  • More than 2,300 children have been killed or injured since the conflict first erupted in December 2013, with hundreds of incidents of rape and sexual assault against children having been reported

UNICEF says more than half of the country’s children are being affected by the conflict in some way. From enforced recruitment to food shortages and the loss of schooling, the organisation says South Sudan’s civil war is “threatening an entire generation.”

South Sudan’s government doing nothing

With more than half of the country’s children suffering and millions of adult lives also affected, South Sudan’s government is doing nothing to protect its citizens. Quite the opposite, in fact.

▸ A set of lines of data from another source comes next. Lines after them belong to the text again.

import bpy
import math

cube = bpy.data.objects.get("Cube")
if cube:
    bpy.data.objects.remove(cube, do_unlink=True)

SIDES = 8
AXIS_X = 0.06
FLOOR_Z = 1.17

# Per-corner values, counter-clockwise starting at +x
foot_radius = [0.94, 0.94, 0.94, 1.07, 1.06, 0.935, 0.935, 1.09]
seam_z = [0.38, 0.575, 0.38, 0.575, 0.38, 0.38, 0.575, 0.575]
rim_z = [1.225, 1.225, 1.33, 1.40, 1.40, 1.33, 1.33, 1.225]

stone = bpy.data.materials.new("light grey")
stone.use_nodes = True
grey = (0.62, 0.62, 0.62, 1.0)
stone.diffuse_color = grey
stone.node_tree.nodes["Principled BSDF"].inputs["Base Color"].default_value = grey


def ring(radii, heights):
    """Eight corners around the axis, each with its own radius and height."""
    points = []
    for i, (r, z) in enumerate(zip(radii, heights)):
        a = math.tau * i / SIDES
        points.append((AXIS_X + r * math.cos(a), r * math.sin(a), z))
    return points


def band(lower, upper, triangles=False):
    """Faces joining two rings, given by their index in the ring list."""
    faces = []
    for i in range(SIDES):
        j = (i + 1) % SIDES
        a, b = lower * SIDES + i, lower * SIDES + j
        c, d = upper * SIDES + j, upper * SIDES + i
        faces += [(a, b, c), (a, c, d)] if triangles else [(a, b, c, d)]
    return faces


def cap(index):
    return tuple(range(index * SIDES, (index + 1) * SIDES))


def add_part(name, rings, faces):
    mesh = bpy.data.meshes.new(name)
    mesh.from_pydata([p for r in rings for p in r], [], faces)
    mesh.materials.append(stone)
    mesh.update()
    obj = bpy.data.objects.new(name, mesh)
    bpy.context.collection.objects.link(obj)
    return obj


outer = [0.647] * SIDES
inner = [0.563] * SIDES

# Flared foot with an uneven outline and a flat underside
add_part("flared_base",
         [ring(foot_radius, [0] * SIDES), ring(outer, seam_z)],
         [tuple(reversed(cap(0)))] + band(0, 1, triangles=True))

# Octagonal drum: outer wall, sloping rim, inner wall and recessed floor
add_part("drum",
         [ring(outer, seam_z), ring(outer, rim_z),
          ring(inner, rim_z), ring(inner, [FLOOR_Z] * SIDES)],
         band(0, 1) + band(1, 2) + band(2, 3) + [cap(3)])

It continues to systematically target citizens during counterinsurgency operations, showing no hesitation for the innocent lives caught up in the process.

The August 2015 Agreement on the Resolution of Conflict in South Sudan (ARCSS) states that a hybrid court should be established in the country – a joint organisation comprising of African Union and South Sudanese officials. It would be tasked with trying those guilty of human rights violations during the country’s civil war.

However, the government has failed to establish the court, consistently failing to meet deadlines while troops continue to commit violent crimes against the people. Time and again, the government has shown it has no intention of preventing human rights violations from taking place or prosecuting those guilty of committing them.

“The government has consistently let deadlines slip while its forces commit crimes with impunity” said Mausi Segun, Africa director at Human Rights Watch. “The people of South Sudan deserve justice, not a chain of broken promises, and so the international community should impose consequences.”

HRW is among the various rights groups urging the intentional community to take action if South Sudan doesn’t make serious efforts to prevent further loss of life, displacement and human rights violations.

Featired image: By Steve Evans from Citizen of the World – South Sudan: Village Child, CC BY 2.0,

About Aaron Brooks

Aaron Brooks is a UK journalist who wants to cut out the international agendas in news. Spending his early years in both England and Northern Ireland he saw the difference between reality and media coverage at an early age. After graduating from the University of Chester with a BA in journalism, his travels revealed just how large the gap between news and the real world can be. As Editor-in-Chief at East Africa Monitor, it’s his job to provide a balanced view of what’s going on in the region for English-speaking audiences.